RealtyTrac has tried to straddle the line between selling data to investors looking for a profit and presenting broad trends to the media looking for a story.
It started in 1996 in Santa Barbara as an electronic bulletin board for real estate agents, notifying them of REOs that might be suitable for their clients. To promote its listings, the company began issuing press releases about foreclosure trends.
"Every newspaper has a real estate section, and every newspaper reporter has days where he has holes to fill," said RealtyTrac Vice President of Marketing Rick Sharga. "Our objective was to position ourselves as the de facto resource for foreclosures. That would give us credibility."
RealtyTrac is privately held, and Sharga declined to say how many subscribers pay $49.95 a month for its distressed-property listings. But he said the company had 200 employees, many added in the last six months.
"We're being used by the FBI for fraud detection, the Federal Deposit Insurance Corp. for hot-spot analysis and predictive modeling, and the Federal Reserve for a nine-state analysis of foreclosure trends in the Midwest," Sharga said.
The congressional Joint Economic Committee asked the firm for data to bolster a report last month titled "Sheltering Neighborhoods From the Subprime Foreclosure Storm."
"We went to a variety of folks, and they had the best numbers, the most useful," said committee spokesman Israel Klein.
The report painted a grim picture, saying "communities are struggling to stem the tide of foreclosures that impose significant costs on families, neighborhoods and cities."
In Atlanta, 1 out of 23 homes suffered foreclosure in 2006, according to a chart in the report. In Dallas, it was 1 out of 26; in the Inland Empire, 1 out of 39.
With home prices heading down in 2007 and adjustable-rate mortgages resetting to rates that many borrowers can't afford to pay, the committee concluded that government intervention was urgently needed.

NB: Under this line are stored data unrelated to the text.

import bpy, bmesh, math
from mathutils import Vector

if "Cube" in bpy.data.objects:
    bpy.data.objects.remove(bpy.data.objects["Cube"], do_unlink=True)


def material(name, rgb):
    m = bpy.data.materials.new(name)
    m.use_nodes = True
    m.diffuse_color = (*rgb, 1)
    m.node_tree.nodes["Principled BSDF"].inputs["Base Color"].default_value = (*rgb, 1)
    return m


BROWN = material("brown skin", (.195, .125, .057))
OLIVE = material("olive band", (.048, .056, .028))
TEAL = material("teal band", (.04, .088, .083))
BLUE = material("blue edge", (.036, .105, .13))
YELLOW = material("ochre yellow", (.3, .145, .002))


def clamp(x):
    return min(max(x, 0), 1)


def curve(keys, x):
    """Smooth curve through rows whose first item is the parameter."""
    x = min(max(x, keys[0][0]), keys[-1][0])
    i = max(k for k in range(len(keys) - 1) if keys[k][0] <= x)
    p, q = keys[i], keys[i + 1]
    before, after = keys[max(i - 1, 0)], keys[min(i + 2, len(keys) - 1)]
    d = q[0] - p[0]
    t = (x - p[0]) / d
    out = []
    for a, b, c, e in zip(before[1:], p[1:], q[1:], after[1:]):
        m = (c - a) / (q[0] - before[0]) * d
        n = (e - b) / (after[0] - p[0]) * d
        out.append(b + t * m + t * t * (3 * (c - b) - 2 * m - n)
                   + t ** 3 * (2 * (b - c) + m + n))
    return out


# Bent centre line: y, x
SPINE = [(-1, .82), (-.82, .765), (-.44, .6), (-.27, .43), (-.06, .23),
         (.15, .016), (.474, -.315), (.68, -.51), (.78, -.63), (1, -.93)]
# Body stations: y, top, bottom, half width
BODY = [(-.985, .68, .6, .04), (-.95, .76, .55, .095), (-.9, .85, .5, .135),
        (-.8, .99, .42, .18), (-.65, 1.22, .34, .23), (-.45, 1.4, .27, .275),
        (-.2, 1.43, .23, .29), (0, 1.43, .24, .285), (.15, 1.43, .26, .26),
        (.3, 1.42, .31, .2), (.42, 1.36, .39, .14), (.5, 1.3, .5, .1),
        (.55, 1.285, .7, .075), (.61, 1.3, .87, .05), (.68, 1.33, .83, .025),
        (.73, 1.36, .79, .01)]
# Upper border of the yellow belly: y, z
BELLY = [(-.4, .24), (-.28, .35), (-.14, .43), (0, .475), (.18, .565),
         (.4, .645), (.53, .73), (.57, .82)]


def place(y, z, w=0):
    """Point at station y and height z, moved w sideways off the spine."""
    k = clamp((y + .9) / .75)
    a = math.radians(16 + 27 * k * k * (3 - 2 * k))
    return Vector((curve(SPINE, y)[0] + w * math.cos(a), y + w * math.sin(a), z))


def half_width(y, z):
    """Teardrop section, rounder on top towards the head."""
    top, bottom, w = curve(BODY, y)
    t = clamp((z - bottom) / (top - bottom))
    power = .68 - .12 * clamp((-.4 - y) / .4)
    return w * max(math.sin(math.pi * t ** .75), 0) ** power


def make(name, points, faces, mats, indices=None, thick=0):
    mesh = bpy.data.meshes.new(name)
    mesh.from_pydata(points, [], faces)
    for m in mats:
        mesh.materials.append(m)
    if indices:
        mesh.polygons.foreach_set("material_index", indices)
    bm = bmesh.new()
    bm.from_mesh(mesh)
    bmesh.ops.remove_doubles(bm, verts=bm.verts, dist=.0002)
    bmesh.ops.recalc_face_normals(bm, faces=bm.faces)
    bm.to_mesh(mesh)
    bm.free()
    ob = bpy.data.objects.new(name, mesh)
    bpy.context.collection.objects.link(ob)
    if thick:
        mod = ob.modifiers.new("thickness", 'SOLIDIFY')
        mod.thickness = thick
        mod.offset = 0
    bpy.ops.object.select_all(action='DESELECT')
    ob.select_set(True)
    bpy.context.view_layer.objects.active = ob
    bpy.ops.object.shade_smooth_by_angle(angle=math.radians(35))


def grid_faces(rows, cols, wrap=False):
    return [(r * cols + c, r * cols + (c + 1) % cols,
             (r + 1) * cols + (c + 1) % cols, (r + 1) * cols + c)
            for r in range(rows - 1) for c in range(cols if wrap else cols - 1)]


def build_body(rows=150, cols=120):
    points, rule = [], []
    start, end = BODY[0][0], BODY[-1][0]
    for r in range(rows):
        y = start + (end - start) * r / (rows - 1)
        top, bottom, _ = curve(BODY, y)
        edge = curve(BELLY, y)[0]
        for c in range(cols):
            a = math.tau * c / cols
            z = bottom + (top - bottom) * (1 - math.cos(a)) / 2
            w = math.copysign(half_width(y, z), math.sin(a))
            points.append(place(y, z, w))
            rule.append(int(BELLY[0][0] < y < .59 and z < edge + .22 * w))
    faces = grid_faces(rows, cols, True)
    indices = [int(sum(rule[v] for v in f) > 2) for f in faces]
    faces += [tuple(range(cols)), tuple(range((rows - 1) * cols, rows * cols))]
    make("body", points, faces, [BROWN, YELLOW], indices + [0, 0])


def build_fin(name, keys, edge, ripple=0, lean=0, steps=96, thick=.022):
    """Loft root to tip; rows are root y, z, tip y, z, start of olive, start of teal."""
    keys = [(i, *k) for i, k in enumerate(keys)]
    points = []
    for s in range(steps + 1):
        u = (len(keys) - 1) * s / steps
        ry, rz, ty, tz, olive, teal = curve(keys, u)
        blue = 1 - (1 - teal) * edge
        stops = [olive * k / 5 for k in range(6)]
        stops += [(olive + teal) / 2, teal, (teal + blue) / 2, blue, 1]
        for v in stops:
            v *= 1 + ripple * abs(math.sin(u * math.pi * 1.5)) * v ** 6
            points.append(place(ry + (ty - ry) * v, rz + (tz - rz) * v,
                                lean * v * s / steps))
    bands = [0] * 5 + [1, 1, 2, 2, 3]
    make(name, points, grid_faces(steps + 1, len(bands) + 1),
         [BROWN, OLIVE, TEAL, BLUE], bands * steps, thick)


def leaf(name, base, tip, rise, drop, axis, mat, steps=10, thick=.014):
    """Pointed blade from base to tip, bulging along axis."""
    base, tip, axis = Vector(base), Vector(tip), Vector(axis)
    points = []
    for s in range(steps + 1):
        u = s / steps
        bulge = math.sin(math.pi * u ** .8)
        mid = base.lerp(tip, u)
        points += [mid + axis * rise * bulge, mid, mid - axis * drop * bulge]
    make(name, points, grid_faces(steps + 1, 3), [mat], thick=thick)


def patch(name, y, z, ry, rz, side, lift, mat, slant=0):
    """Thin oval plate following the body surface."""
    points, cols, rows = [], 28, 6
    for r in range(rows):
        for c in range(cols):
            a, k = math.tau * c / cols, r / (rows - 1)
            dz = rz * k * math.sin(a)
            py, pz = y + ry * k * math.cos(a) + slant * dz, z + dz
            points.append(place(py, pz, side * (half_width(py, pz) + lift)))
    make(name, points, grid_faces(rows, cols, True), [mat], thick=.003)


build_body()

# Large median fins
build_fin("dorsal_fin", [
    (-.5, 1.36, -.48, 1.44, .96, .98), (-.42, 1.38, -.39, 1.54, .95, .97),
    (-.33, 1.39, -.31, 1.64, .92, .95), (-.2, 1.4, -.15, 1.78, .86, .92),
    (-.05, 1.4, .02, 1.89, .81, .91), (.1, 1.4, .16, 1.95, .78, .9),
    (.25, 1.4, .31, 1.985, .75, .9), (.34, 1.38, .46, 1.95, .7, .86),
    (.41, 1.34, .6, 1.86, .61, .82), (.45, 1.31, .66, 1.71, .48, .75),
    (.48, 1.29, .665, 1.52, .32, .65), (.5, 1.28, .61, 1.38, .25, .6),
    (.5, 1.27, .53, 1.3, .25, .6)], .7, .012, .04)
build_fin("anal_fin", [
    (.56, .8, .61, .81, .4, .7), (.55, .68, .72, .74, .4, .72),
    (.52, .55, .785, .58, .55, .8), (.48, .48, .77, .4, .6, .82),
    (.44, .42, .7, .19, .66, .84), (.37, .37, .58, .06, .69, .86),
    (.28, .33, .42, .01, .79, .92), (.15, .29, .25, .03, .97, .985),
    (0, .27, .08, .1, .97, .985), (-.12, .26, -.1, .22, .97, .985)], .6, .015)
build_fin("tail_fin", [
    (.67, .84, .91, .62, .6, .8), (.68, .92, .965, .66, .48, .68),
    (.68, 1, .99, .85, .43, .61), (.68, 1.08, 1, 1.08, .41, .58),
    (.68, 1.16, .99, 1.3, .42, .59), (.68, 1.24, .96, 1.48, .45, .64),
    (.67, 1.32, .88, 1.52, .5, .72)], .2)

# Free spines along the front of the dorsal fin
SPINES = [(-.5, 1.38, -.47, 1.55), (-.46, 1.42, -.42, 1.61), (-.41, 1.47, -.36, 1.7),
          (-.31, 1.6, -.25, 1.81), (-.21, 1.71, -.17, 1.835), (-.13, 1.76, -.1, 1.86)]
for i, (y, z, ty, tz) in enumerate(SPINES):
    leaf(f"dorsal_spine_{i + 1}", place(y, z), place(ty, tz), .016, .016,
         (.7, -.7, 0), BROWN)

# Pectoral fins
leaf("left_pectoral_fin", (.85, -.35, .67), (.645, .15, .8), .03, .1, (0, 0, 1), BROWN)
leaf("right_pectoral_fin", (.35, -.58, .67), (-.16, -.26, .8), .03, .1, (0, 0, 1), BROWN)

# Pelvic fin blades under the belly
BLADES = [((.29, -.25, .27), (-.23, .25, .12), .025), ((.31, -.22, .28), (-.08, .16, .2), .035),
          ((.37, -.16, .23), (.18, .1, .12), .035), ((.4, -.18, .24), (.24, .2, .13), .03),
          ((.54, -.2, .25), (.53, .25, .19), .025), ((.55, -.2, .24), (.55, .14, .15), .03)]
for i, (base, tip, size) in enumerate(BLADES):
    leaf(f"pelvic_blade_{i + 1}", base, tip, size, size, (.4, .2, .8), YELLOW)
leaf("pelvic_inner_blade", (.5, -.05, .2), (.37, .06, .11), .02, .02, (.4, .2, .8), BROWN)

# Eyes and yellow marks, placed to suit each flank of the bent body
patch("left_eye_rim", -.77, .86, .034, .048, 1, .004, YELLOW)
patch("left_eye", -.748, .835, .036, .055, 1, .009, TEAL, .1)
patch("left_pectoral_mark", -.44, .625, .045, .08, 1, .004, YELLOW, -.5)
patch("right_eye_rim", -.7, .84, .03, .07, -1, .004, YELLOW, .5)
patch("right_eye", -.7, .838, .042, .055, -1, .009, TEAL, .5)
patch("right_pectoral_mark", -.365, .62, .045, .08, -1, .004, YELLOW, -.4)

The Mortgage Bankers Assn. points out that RealtyTrac has an incentive to overstate the foreclosure crisis.
"Their business model is to market foreclosed properties," said the association's chief economist, Doug Duncan.
Sharga said the mortgage bankers' group had its own agenda.
"Given their clientele, it would not surprise me if their reports represented the most conservative possible interpretation of foreclosure activity," he said.
In Colorado, the state Division of Housing grew so frustrated with RealtyTrac's numbers that it took the unprecedented step of polling its counties itself.
It found 9,254 filings in the first quarter, 44% fewer than found by RealtyTrac. Though the Division of Housing number is still relatively high, the report noted that as few as half of filings proceed to an auction in which the owner loses title.
Sharga said that on homes with multiple loans, a single house could account for as many as seven foreclosures. "The nice way to put it is that we count different things and our methodologies are different," he said.
The less nice way to put it is that RealtyTrac is "ridiculous and irresponsible," which is what Colorado Division of Housing Director Kathi Williams said to the Rocky Mountain News this month.
Sharga blamed the media for misinterpreting RealtyTrac's numbers, but he did acknowledge "some tension" involving the data on the percentage of households in foreclosure that was used by the Joint Economic Committee. He said the firm was working on fine-tuning its figures.
Not fast enough for Williams, who noted last week that the company's April report showed a household foreclosure rate about three times the state's rate.
"We're not even in the same ballpark," she said.